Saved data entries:

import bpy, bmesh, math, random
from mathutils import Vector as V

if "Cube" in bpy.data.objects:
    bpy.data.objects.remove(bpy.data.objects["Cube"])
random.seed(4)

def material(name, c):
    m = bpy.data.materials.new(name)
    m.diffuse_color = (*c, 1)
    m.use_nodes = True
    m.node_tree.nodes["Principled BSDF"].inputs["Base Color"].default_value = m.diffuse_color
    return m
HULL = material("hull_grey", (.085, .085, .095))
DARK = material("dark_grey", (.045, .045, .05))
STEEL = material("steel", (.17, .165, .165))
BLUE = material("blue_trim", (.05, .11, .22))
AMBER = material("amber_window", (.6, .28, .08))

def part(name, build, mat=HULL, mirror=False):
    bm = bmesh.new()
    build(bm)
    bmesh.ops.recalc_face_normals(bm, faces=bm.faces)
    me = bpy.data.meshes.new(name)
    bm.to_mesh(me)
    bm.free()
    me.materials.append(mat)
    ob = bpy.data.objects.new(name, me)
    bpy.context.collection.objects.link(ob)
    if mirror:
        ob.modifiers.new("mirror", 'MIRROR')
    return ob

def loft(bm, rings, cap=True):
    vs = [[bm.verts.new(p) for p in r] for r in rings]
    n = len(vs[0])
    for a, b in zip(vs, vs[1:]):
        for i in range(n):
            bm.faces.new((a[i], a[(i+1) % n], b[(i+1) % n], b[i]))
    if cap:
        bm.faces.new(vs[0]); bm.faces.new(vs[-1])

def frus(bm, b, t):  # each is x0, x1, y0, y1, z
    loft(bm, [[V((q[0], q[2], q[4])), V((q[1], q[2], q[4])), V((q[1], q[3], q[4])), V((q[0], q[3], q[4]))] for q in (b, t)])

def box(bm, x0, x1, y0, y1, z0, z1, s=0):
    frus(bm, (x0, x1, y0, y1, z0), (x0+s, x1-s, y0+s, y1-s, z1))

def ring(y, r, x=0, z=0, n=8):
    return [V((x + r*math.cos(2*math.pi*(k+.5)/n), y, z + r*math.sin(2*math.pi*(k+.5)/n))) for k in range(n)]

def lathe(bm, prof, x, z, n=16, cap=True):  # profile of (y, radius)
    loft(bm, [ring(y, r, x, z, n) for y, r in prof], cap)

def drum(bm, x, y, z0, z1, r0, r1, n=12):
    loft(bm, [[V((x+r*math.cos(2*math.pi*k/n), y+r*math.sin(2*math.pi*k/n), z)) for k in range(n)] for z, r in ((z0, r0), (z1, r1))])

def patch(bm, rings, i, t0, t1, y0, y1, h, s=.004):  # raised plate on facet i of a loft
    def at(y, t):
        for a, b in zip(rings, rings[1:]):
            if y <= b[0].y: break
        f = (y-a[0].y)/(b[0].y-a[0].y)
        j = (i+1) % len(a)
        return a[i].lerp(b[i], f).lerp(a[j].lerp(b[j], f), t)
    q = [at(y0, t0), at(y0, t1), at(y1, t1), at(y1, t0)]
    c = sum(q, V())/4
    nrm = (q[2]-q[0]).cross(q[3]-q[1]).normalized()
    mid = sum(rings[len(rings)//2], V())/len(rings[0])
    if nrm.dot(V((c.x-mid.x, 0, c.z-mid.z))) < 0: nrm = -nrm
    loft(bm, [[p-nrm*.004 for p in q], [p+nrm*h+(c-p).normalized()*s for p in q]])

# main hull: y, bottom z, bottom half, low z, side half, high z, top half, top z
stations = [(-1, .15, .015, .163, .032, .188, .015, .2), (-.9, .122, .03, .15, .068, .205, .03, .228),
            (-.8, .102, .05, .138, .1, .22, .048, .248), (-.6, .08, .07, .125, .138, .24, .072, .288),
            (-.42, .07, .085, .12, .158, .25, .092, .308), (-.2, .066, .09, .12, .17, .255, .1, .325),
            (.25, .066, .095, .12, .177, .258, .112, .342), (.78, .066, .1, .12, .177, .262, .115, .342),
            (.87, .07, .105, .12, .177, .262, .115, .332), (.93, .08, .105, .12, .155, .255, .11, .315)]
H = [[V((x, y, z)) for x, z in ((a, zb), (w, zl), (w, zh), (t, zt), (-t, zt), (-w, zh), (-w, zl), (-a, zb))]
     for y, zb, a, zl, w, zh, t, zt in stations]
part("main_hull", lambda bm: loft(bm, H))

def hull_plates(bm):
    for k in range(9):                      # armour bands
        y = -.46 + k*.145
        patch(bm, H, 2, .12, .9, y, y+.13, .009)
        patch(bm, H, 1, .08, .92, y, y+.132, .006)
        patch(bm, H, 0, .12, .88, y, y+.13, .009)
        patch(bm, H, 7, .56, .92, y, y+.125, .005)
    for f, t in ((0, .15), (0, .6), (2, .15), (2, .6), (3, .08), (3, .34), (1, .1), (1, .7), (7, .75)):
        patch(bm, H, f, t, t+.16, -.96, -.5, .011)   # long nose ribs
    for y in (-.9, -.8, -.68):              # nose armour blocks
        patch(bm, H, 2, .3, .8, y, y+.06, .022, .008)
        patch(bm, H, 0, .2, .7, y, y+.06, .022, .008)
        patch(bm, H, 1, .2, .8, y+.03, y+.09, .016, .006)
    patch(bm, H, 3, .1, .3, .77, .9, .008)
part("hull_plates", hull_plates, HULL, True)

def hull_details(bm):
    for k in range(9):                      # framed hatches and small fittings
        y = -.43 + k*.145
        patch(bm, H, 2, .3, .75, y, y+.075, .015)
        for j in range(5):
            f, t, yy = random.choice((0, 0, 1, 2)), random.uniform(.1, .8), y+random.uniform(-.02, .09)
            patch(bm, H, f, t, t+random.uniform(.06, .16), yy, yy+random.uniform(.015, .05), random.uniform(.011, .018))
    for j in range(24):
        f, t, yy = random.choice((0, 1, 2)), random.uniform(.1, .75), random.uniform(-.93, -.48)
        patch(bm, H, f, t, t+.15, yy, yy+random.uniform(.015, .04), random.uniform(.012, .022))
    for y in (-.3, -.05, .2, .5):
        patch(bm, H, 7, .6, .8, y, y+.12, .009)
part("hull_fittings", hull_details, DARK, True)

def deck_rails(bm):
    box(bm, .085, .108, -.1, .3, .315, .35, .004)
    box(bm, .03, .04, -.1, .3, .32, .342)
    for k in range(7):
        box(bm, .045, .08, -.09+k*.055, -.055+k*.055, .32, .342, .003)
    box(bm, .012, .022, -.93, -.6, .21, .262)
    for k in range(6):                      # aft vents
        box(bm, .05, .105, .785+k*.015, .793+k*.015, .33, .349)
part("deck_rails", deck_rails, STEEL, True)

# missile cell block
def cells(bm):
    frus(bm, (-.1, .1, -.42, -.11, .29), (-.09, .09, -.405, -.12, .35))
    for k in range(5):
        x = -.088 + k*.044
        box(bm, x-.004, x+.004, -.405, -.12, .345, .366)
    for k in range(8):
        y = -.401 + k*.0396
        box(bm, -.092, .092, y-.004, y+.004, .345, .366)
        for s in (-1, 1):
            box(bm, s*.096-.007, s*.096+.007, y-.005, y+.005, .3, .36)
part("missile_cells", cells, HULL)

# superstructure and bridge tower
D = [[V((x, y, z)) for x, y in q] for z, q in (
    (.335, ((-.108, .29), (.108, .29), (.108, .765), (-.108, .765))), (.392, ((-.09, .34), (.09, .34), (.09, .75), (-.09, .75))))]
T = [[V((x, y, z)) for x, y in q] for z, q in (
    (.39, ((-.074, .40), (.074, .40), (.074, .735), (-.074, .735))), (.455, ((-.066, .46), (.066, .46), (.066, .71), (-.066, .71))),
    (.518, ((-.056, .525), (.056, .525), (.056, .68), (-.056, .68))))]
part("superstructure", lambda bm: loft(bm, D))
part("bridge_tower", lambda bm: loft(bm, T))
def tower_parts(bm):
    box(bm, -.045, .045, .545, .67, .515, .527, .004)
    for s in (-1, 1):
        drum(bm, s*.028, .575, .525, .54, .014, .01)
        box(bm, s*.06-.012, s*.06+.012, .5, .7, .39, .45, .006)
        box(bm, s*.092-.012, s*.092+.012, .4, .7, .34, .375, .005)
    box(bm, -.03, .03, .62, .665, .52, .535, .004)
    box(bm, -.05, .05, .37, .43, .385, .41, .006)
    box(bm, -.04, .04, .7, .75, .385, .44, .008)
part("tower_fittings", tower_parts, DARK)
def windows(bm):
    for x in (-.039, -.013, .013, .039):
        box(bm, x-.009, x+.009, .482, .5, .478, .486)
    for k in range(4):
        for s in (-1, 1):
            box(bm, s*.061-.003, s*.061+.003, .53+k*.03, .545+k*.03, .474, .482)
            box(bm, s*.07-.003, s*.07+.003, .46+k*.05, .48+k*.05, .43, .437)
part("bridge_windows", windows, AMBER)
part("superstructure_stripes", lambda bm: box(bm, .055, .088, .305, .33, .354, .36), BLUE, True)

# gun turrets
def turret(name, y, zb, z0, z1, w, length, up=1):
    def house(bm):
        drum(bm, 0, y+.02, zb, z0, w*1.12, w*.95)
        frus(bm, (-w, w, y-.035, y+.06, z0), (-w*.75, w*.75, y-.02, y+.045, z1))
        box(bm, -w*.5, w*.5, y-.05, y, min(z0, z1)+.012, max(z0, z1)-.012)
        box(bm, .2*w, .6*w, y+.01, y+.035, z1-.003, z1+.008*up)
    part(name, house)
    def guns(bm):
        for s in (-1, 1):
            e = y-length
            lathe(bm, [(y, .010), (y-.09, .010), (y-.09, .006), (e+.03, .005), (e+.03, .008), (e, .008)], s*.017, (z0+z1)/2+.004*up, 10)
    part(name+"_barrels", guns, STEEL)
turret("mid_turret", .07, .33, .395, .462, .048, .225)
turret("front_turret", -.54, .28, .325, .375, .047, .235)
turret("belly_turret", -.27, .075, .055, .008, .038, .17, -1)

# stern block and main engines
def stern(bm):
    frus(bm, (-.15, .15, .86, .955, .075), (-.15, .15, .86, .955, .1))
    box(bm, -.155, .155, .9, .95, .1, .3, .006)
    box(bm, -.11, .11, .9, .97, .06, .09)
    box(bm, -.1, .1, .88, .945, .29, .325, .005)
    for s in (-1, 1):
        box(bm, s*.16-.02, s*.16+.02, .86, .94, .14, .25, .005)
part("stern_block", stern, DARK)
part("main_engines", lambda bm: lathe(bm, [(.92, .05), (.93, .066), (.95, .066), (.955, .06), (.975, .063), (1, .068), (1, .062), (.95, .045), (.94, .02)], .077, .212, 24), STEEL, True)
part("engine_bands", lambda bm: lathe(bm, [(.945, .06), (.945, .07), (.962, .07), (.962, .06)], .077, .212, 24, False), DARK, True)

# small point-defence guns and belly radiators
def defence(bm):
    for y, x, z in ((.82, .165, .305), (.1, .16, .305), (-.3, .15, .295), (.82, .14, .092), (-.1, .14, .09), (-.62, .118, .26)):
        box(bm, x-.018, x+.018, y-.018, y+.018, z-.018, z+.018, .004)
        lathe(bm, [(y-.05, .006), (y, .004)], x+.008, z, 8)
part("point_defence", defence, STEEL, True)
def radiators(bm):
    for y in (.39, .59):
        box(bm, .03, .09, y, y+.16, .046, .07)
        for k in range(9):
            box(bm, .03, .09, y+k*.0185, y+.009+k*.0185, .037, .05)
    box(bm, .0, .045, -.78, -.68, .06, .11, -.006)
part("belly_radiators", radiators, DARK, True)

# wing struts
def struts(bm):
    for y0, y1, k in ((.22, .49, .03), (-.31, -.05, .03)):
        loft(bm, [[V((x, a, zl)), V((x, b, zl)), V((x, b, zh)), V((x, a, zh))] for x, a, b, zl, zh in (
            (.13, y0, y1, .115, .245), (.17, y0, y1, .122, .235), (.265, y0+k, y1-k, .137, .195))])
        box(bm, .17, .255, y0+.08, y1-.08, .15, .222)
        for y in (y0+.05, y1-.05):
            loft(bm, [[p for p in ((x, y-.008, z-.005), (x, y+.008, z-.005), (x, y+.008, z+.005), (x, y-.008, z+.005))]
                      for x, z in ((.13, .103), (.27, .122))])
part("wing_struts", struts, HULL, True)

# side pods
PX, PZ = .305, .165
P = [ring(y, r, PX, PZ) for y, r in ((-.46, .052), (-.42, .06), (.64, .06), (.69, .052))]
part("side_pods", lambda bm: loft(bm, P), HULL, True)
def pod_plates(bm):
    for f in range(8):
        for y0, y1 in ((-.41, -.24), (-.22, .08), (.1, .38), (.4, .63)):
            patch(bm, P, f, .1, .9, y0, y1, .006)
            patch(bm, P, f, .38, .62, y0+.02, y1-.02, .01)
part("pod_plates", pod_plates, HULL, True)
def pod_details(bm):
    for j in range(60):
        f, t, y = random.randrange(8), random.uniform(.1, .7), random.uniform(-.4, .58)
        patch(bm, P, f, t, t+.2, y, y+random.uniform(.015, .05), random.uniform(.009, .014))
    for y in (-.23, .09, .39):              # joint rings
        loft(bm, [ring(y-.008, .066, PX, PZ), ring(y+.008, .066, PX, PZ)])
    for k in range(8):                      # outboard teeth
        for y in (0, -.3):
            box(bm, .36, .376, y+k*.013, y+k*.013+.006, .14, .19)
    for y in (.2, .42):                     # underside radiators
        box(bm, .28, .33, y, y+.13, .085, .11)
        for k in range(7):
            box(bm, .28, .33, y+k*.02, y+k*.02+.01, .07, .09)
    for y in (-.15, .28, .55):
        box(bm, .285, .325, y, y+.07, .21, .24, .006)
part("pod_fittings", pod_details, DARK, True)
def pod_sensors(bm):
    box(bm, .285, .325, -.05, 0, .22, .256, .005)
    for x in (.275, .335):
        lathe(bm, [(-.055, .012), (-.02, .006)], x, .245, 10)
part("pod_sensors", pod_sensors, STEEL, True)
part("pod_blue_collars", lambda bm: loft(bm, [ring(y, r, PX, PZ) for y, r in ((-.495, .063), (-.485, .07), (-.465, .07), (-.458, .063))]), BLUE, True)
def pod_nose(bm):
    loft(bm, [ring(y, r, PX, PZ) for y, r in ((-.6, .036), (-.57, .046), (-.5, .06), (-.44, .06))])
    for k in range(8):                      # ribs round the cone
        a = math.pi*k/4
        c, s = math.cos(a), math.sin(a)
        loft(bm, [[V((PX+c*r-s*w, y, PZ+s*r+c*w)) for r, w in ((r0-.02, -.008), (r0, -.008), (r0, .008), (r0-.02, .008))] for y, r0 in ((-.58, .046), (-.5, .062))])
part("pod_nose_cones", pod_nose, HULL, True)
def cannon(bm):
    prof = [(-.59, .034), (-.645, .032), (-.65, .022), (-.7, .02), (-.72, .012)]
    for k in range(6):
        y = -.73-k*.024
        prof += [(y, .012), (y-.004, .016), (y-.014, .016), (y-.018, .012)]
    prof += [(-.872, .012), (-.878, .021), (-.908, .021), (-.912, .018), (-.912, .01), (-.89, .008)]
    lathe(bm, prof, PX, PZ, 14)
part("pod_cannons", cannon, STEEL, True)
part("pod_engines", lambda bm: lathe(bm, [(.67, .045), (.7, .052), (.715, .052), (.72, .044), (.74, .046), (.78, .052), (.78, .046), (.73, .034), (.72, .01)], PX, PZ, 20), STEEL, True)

▸ **Task objective**:
The required answer is the exact run of lines above starting at the line with "y = -.401 + k*.0396" and ending at the line with "# gun turrets", with both ends present.

▸ **Written response**:
        y = -.401 + k*.0396
        box(bm, -.092, .092, y-.004, y+.004, .345, .366)
        for s in (-1, 1):
            box(bm, s*.096-.007, s*.096+.007, y-.005, y+.005, .3, .36)
part("missile_cells", cells, HULL)

# superstructure and bridge tower
D = [[V((x, y, z)) for x, y in q] for z, q in (
    (.335, ((-.108, .29), (.108, .29), (.108, .765), (-.108, .765))), (.392, ((-.09, .34), (.09, .34), (.09, .75), (-.09, .75))))]
T = [[V((x, y, z)) for x, y in q] for z, q in (
    (.39, ((-.074, .40), (.074, .40), (.074, .735), (-.074, .735))), (.455, ((-.066, .46), (.066, .46), (.066, .71), (-.066, .71))),
    (.518, ((-.056, .525), (.056, .525), (.056, .68), (-.056, .68))))]
part("superstructure", lambda bm: loft(bm, D))
part("bridge_tower", lambda bm: loft(bm, T))
def tower_parts(bm):
    box(bm, -.045, .045, .545, .67, .515, .527, .004)
    for s in (-1, 1):
        drum(bm, s*.028, .575, .525, .54, .014, .01)
        box(bm, s*.06-.012, s*.06+.012, .5, .7, .39, .45, .006)
        box(bm, s*.092-.012, s*.092+.012, .4, .7, .34, .375, .005)
    box(bm, -.03, .03, .62, .665, .52, .535, .004)
    box(bm, -.05, .05, .37, .43, .385, .41, .006)
    box(bm, -.04, .04, .7, .75, .385, .44, .008)
part("tower_fittings", tower_parts, DARK)
def windows(bm):
    for x in (-.039, -.013, .013, .039):
        box(bm, x-.009, x+.009, .482, .5, .478, .486)
    for k in range(4):
        for s in (-1, 1):
            box(bm, s*.061-.003, s*.061+.003, .53+k*.03, .545+k*.03, .474, .482)
            box(bm, s*.07-.003, s*.07+.003, .46+k*.05, .48+k*.05, .43, .437)
part("bridge_windows", windows, AMBER)
part("superstructure_stripes", lambda bm: box(bm, .055, .088, .305, .33, .354, .36), BLUE, True)

# gun turrets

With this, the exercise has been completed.